Jason Roy’s back problems gave Dawid Malan the chance to forward his World Cup claims in England’s ODI series against New Zealand – and forward them he did.
While Roy missed each of the four matches against the Black Caps, fellow opener Malan passed fifty in all three he played, topping out at 127 from 114 balls in the final fixture at Lord’s.
The left-hander had fallen four runs short of a fifth ODI century across London at The Kia Oval on Wednesday but completed the milestone two days later, etching his name onto the honours board and, surely, into England’s XI for the World Cup opener against New Zealand on October 5 as well.

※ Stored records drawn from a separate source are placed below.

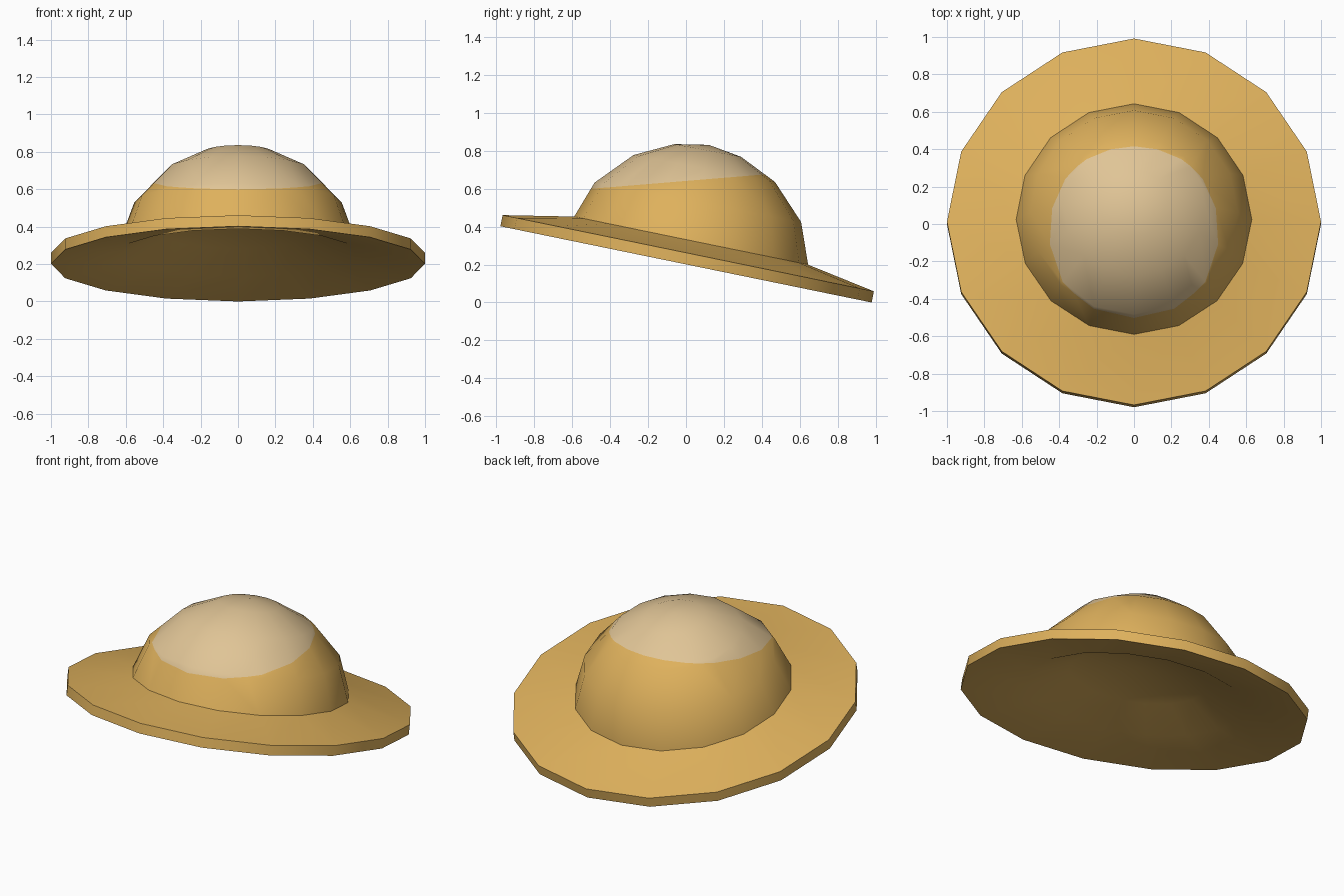
import bpy, bmesh, math
from mathutils import Matrix, Vector

if "Cube" in bpy.data.objects:
    bpy.data.objects.remove(bpy.data.objects["Cube"])

SIDES = 16


def material(name, rgb):
    m = bpy.data.materials.new(name)
    m.diffuse_color = (*rgb, 1)
    m.use_nodes = True
    m.node_tree.nodes["Principled BSDF"].inputs["Base Color"].default_value = m.diffuse_color
    return m


straw = material("golden straw", (0.735, 0.440, 0.108))
pale = material("pale straw", (0.745, 0.555, 0.305))


def lathe(profile, tilt, closed):
    """Spin (radius, height) points round z, then tilt the result backwards."""
    bm = bmesh.new()
    rings = []
    for r, h in profile:
        if r == 0:
            rings.append([bm.verts.new((0, 0, h))] * SIDES)
        else:
            rings.append([bm.verts.new((r * math.cos(a), r * math.sin(a), h))
                          for a in (math.tau * i / SIDES for i in range(SIDES))])
    for low, high in zip(rings, rings[1:]):
        for i in range(SIDES):
            j = (i + 1) % SIDES
            corners = list(dict.fromkeys((low[i], low[j], high[j], high[i])))
            bm.faces.new(corners)
    bmesh.ops.recalc_face_normals(bm, faces=bm.faces)
    if not closed and sum(f.normal.dot(f.calc_center_median()) for f in bm.faces) < 0:
        bmesh.ops.reverse_faces(bm, faces=bm.faces)
    bm.transform(Matrix.Translation((0, 0, 0.201)) @
                 Matrix.Rotation(math.radians(-tilt), 4, 'X'))
    return bm


def finish(bm, name, mats):
    me = bpy.data.meshes.new(name)
    bm.to_mesh(me)
    bm.free()
    ob = bpy.data.objects.new(name, me)
    bpy.context.collection.objects.link(ob)
    for m in mats:
        me.materials.append(m)
    bpy.ops.object.select_all(action='DESELECT')
    ob.select_set(True)
    bpy.context.view_layer.objects.active = ob
    bpy.ops.object.shade_smooth_by_angle(angle=math.radians(35))


# Brim: sloping top, thin outer wall, shallow hollow underneath
brim = lathe([(0, 0.22), (0.40, 0.165), (0.63, 0.062), (1.0, 0.0),
              (1.0, 0.06), (0.62, 0.130), (0.40, 0.20), (0, 0.25)], 11.6, True)
finish(brim, "brim", [straw])

# Crown: rounded dome, with the pale top cut off by a slightly tilted plane
crown = lathe([(0.635, 0.10), (0.63, 0.128), (0.555, 0.333), (0.38, 0.515),
               (0.179, 0.612), (0, 0.642)], 10.8, False)
point, normal = Vector((0, -0.04, 0.638)), Vector((0, -0.083, 1)).normalized()
bmesh.ops.bisect_plane(crown, geom=crown.verts[:] + crown.edges[:] + crown.faces[:],
                       plane_co=point, plane_no=normal)
for f in crown.faces:
    f.material_index = int((f.calc_center_median() - point).dot(normal) > 0)
finish(crown, "crown", [straw, pale])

Sky Sports Cricket’s Nasser Hussain said of Malan: “He is disciplined and orthodox – a machine. He is very consistent, the glue that allows everyone else at the other end to come out and be positive.
“He likes to bat through [the innings] but his strike-rate is up at 95, 96 so he doesn’t plod along. He puts anything short and wide away and is in phenomenal nick.”
Trying to break into this white-ball team, you have to be a freak or be consistent. I have tried to be consistent as I can and put in match-winning performances as that’s the only way you can get in this 15-man squad. It is a dream come true to play for England, let alone in a World Cup, and to be part of this squad, when it’s confirmed, would be great.
Malan had seemed – externally at least – as one of the players at risk if England chose to select Harry Brook in their final World Cup 15 having, to much consternation, left the Yorkshireman out of their provisional squad for the tournament in India.
The picture became even hazier when Brook followed a 41-ball hundred in The Hundred by impressing for England in the T20I series against New Zealand, scoring an unbeaten 43 from 27 balls and then 63 from 36. The clamour for his inclusion had reached fever pitch.
But it has quietened now, with Brook’s returns in the ODI series after being called up as batting cover, initially for Jonny Bairstow (shoulder niggle) and Malan (paternity), a meagre 25, two and 10.
The first two of those knocks came in an unfamiliar opening berth, the third from his more customary spot in the middle order. Wherever he batted, he was largely ineffectual.
As disappointing as that is for Brook, his lack of runs, Malan’s truckload of them, Roy’s back spasms and Liam Livingstone’s impact with bat and ball have crystalised matters.
If there was doubt about the make-up of England’s top six to face New Zealand at the World Cup, then there probably isn’t any more. It would be a surprise if it was not Malan, Bairstow, Joe Root, Ben Stokes, Jos Buttler and Livingstone in that order.
Even if Roy overcomes his back issues and finds form – there is talk that he could be added to the squad for the three ODIs against Ireland to get game time – it will be incredibly hard to overlook a player in Malan who has just reached 1,000 ODI runs in 21 innings and averages 61.52 in the format.
In his last 15 ODIs, he has scored five hundreds in five different countries.
Malan appears to have gone from back-up to first choice, with Roy, through no fault of his own, going the other way – and possibly even worse.
England’s 2019 World Cup-winning captain Eoin Morgan says it is imperative the Surrey batter now features against Ireland, with that series starting at Headingley on Wednesday.
“The biggest concern now is Roy’s level of fitness,” Morgan said of a player who scored 443 runs in eight matches at an average of 63.28 as England won the World Cup four years ago.
“He has to play in the Ireland series as you can’t sit in a selection meeting with any amount of confidence and pick him for the World Cup at the moment.
“He has to go through a certain level of game time, recuperation and then possibly another game to try and prove his fitness.”
Morgan’s fellow Sky Sports Cricket pundit Michael Atherton added: “I think the [Roy situation] is concerning for a number of reasons, including the lack of 50-over cricket he has had since March, when he did well in Bangladesh.
“He has played a bit of Vitality Blast, a bit of Major League Cricket in America, a bit of Hundred, so this series would have been the opportunity to reacquaint with the rhythms of 50-over cricket which are markedly different to T20, particularly at the top of the order.
“The other concern is the type of injury. I speak from experience when saying back spasms are difficult to deal with because they suddenly come on and when you get them they are in the back of your mind. You don’t have full confidence in your body.
“The nature of this tournament in India means you are flying from venue to venue. Every day is a flying day, different hotels, different beds, lots of travel, which is not good for that type of injury.
“England have yet to name their final squad and, who knows, Roy might not make it.”
Brook could be the beneficiary if Roy is deemed not fit – but Malan now needs no help to make the final 15 or indeed the XI.
Watch England’s three-match ODI series against Ireland live on Sky Sports, starting with Wednesday’s opener at Headingley. Coverage begins at 12pm ahead of the first ball at 12.30pm.
Watch the Cricket World Cup live in full on Sky Sports between October 5 and November 19 with England vs New Zealand kicking off the competition in a repeat of the 2019 final.